holding a speech via videoconference at a pro-democracy rally in Germany’s Cologne on July 31 has sparked a fresh row between the two countries.
Hours before the demonstration, Germany’s constitutional court rejected an application to show via video link live speeches from Turkey by politicians including Erdoğan, over fears they could work up the crowd.
Turkish Presidential spokesperson İbrahim Kalın called the ban “unacceptable,” saying it was in violation of freedom of expression.
A spokeswoman for the German embassy confirmed to AFP that the charge d’affaires had “been summoned to the Turkish Foreign Ministry at 1:00 p.m.” on Aug. 1 over the rally.
But Germany, which is home to Turkey’s largest diaspora, played down the incident, saying such “invitations” were nothing out of the ordinary.

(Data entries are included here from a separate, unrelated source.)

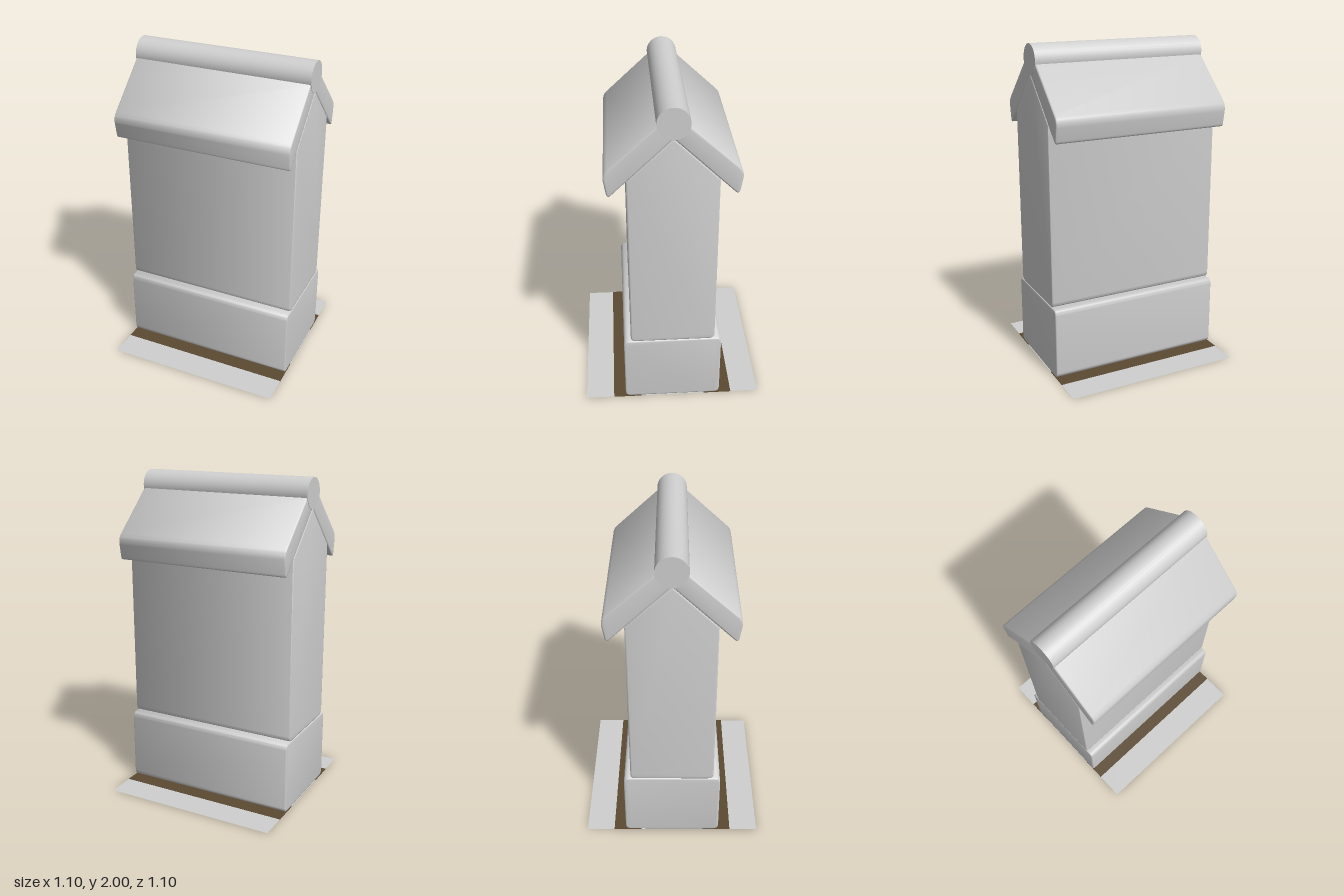
import * as THREE from 'three';
import { toCreasedNormals } from 'three/addons/utils/BufferGeometryUtils.js';

const WIDTH = 1.1;
const BEVEL = 0.006;

// Extrude a (z, y) outline along x; each point is [z, y, cornerRadius]
function prism(points) {
  const shape = new THREE.Shape();
  const n = points.length;
  const at = (i) => new THREE.Vector2(points[(i + n) % n][0], points[(i + n) % n][1]);
  for (let i = 0; i < n; i++) {
    const p = at(i);
    const r = points[i][2] || 0;
    const toward = (q) => p.clone().add(q.sub(p).setLength(r));
    const a = toward(at(i - 1));
    const b = toward(at(i + 1));
    if (i === 0) shape.moveTo(a.x, a.y);
    else shape.lineTo(a.x, a.y);
    if (r > 0) shape.quadraticCurveTo(p.x, p.y, b.x, b.y);
  }
  shape.closePath();
  // Shallow bevel softens the end faces
  const geo = new THREE.ExtrudeGeometry(shape, {
    depth: WIDTH - 2 * BEVEL, curveSegments: 6,
    bevelThickness: BEVEL, bevelSize: 0.01, bevelOffset: -0.01, bevelSegments: 2,
  });
  geo.translate(0, 0, BEVEL - WIDTH / 2);
  geo.rotateY(-Math.PI / 2);
  return toCreasedNormals(geo, 0.75);
}

export function createModel() {
  const model = new THREE.Group();
  model.name = 'gabledWall';
  const stone = new THREE.MeshStandardMaterial({ color: 0xcfcfcf, side: THREE.DoubleSide });
  stone.name = 'lightGrey';
  const earth = new THREE.MeshStandardMaterial({ color: 0x5c4a32 });
  earth.name = 'earthBrown';

  const add = (name, geo, mat = stone) => {
    const mesh = new THREE.Mesh(geo, mat);
    mesh.name = name;
    model.add(mesh);
    return mesh;
  };

  // Flat square plate at the foot
  add('footPlate', new THREE.PlaneGeometry(WIDTH, WIDTH).rotateX(-Math.PI / 2)).position.y = 0.002;

  // Thin earth strips along both long sides of the plinth
  for (const s of [1, -1]) {
    add(s > 0 ? 'frontEarthStrip' : 'backEarthStrip', new THREE.BoxGeometry(WIDTH, 0.004, 0.175), earth)
      .position.set(0, 0.002, s * 0.2875);
  }

  // Rounded plinth
  add('plinth', prism([
    [-0.3, 0.004, 0.035], [0.3, 0.004, 0.035], [0.3, 0.455, 0.035], [-0.3, 0.455, 0.035],
  ]));

  // Wall with gabled top
  add('wall', prism([
    [-0.257, 0.455, 0.035], [0.257, 0.455, 0.035], [0.257, 1.573], [0, 1.822], [-0.257, 1.573],
  ]));

  // Mirrored roof slabs with rounded eaves
  for (const s of [1, -1]) {
    const slab = [
      [0, 1.822], [0.362, 1.471, 0.032], [0.386, 1.617, 0.04], [0.095, 1.886], [0, 1.95],
    ].map(([z, y, r]) => [z * s, y, r]);
    if (s < 0) slab.reverse();
    add(s > 0 ? 'frontRoofSlab' : 'backRoofSlab', prism(slab));
  }

  // Round ridge cap, standing just proud of the slab ends
  const ridge = new THREE.CylinderGeometry(0.092, 0.092, WIDTH + 0.004, 32).rotateZ(Math.PI / 2);
  add('ridgeCap', ridge).position.y = 1.908;

  return model;
}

“In the day-to-day dealings between countries, it is a daily event – normal for a representative of a country to be called in to the foreign ministry of his host country,” German Foreign Ministry spokesperson Martin Schaefer told journalists.
“That happens in Turkey… That happens too in Berlin. Therefore that is not unusual,” he said.
Meanwhile, Çavuşoğlu told German Frankfurter Allgemeine Zeitung (FAZ) that if the EU did not grant visa-free travel to Turkish citizens, then it would abandon the March 18 Turkey-EU migrant deal.
Çavuşoğlu said the agreement on stemming the refugee flow had worked because of “very serious measures” taken by Ankara.
“But all that is dependent on the suspension of the visa requirement for our citizens, which is also an item in the agreement of March 18,” he was quoted by Reuters as telling FAZ on July 31.